What does it cost to buy a single family home in the city of San Jose? There are many San Jose districts and their values vary by about 2-to-1 from the highest to lowest priced areas in this large, sprawling city with about 1,000,000 residents.
In this article we’ll take a look at the main, fairly well defined districts and discuss the cost of purchasing a house in each one. After each small description, there’s a link to a post on my popehandy.com website for that area.
You can also find relevant information on my Valley of Heart’s Delight blog, SanJoseRealEstateLosGatosHomes.com – just click on the “Neighborhoods” link.
Lastly, if you’d like to see a map of where these parts of SJ are located, please click on this link to find this article with a helpful map: San Jose is big and sprawling: where are the districts?
The Silicon Valley real estate market is notoriously expensive. It isn’t easy, but you can find a Silicon Valley house for under $1 million – if you are willing to drive a little further to those tech centers.
Today I did a quick search and found that it’s not too hard to find a 3 bedroom, 2 bath house with at least 1200 square feet in the south county and very scenic communities of Gilroy, San Martin, and Morgan Hill. Other possibilities are in the Santa Cruz or Los Gatos Mountains, south San Jose, Evergreen, and parts of east San Jose – among others. Here’s a map showing houses recently sold with the above listed minimum criteria within the last 90 days.
Most likely areas for finding a Silicon Valley house for under $1 million
The map above shows sales within the greater area many would consider Silicon Valley, but if you’re looking strictly in South Bay, check the map below which shows hits from a similar search in December 2020.
Back in the 1960’s, when I was growing up in Santa Clara, air conditioning was considered a luxury. I didn’t know anyone who had it in their homes in the immediate San Jose area. Hot days often weren’t too terrible, and if they were, we’d find our way to a pool, the beach, or a restaurant, library, or theater with A/C. Besides, as locals would insist, “it’s a dry heat”.
Over the last few decades, though, central forced air conditioning has become more mainstream. I do believe that Silicon Valley has grown hotter in recent years and it’s less and less of a reasonable option to go without it for most home buyers.
How common is air conditioning in Silicon Valley?
Today I looked on the multiple listing service to get a sense of how common central air conditioning is in Silicon Valley homes. Here’s what I found:
Single family homes or houses for sale in Santa Clara County (home to about 1.9 million people) = 743
Of these, houses with central forced air conditioning = 457 (61.5%)
Houses with central forced air – gas = 0
With ceiling fans = 121
With wall or window units = 18
With whole house or attic fan = 17
With multi-zone cooling = 88
“Other” cooling listed = 28
No cooling of any kind = 172 (23.1%)
There may be overlap in some fields. Interesting to see that 23% had no fans or cooling listed at all and that at least 61.5% but possibly as much as 66.5% (if including multi-zone and “other”) do have central forced air. If you are house hunting in the San Jose area, it’s important to realize that at least 23% of the homes on the market will not have any A/C.

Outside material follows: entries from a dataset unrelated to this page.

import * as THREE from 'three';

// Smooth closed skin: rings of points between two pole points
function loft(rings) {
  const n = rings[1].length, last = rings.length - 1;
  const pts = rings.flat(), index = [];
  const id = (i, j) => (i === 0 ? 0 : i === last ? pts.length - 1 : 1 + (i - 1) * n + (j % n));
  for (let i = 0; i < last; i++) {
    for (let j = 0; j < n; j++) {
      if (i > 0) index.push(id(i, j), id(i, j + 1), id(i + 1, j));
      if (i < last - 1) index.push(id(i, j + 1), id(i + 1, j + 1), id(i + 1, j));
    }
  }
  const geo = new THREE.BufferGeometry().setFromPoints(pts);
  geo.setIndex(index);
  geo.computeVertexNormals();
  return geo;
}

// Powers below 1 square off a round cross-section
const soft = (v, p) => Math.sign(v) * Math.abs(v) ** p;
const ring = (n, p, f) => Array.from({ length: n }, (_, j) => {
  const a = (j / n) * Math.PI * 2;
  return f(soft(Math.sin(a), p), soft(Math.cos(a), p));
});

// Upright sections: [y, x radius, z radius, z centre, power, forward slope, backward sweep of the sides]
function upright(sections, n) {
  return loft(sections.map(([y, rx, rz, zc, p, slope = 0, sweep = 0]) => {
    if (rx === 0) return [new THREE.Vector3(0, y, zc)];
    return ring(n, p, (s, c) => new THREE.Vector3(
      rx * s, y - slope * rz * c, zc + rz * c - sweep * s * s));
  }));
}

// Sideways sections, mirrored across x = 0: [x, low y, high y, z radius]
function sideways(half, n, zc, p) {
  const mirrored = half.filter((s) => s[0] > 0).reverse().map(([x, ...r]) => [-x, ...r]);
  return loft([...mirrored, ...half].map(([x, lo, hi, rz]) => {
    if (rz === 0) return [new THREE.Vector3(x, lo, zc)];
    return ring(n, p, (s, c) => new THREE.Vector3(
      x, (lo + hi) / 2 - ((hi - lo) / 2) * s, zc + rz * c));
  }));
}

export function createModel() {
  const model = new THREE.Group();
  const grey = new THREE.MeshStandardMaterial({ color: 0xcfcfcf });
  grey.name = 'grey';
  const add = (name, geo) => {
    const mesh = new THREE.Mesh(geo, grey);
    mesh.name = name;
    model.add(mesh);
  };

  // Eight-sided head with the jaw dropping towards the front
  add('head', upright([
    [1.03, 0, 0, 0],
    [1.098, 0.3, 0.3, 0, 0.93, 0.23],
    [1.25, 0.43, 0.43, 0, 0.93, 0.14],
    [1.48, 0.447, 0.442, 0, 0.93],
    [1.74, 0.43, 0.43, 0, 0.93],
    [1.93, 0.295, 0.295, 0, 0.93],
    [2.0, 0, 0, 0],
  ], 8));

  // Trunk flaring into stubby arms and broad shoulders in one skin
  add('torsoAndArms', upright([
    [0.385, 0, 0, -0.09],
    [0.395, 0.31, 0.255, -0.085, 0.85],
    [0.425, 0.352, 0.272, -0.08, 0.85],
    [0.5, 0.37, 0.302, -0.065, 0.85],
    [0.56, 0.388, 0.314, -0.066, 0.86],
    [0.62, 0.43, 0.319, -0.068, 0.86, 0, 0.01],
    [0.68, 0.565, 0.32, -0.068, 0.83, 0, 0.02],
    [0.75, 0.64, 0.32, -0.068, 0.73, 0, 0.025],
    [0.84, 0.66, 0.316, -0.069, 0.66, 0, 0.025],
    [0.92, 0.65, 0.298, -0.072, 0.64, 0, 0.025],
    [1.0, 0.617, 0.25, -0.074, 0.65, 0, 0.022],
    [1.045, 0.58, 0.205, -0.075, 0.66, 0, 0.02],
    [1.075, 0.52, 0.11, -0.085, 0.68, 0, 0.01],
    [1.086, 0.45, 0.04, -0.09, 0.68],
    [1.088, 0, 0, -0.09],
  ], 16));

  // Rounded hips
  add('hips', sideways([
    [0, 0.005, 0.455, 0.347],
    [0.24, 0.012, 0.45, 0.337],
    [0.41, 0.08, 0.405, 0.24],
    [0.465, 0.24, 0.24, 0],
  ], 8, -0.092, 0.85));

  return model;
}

And from 2016:
Single family homes or houses for sale in Santa Clara County (home to about 1.9 million people) = 1408
Of these, houses with central forced air conditioning = 891 (63%)
Houses with central forced air – gas (could be overlapping with the group above but if combined it’s 1010) = 119
With ceiling fans = 254
With wall or window units = 4
With whole house fan = 33
No cooling of any kind = 298 (21.1%)
In just 7 years the percentages of homes listed for sale with central A/C or with no cooling haven’t changed much, however we are seeing more homes with alternative cooling advertised. This may indicate an increase in buyer interest in this feature.
How necessary is air conditioning in the San Francisco Bay Area?
This has always been the old debate: “do we really need air conditioning?” Like many things, that depends. microclimates can have a huge impact on weather.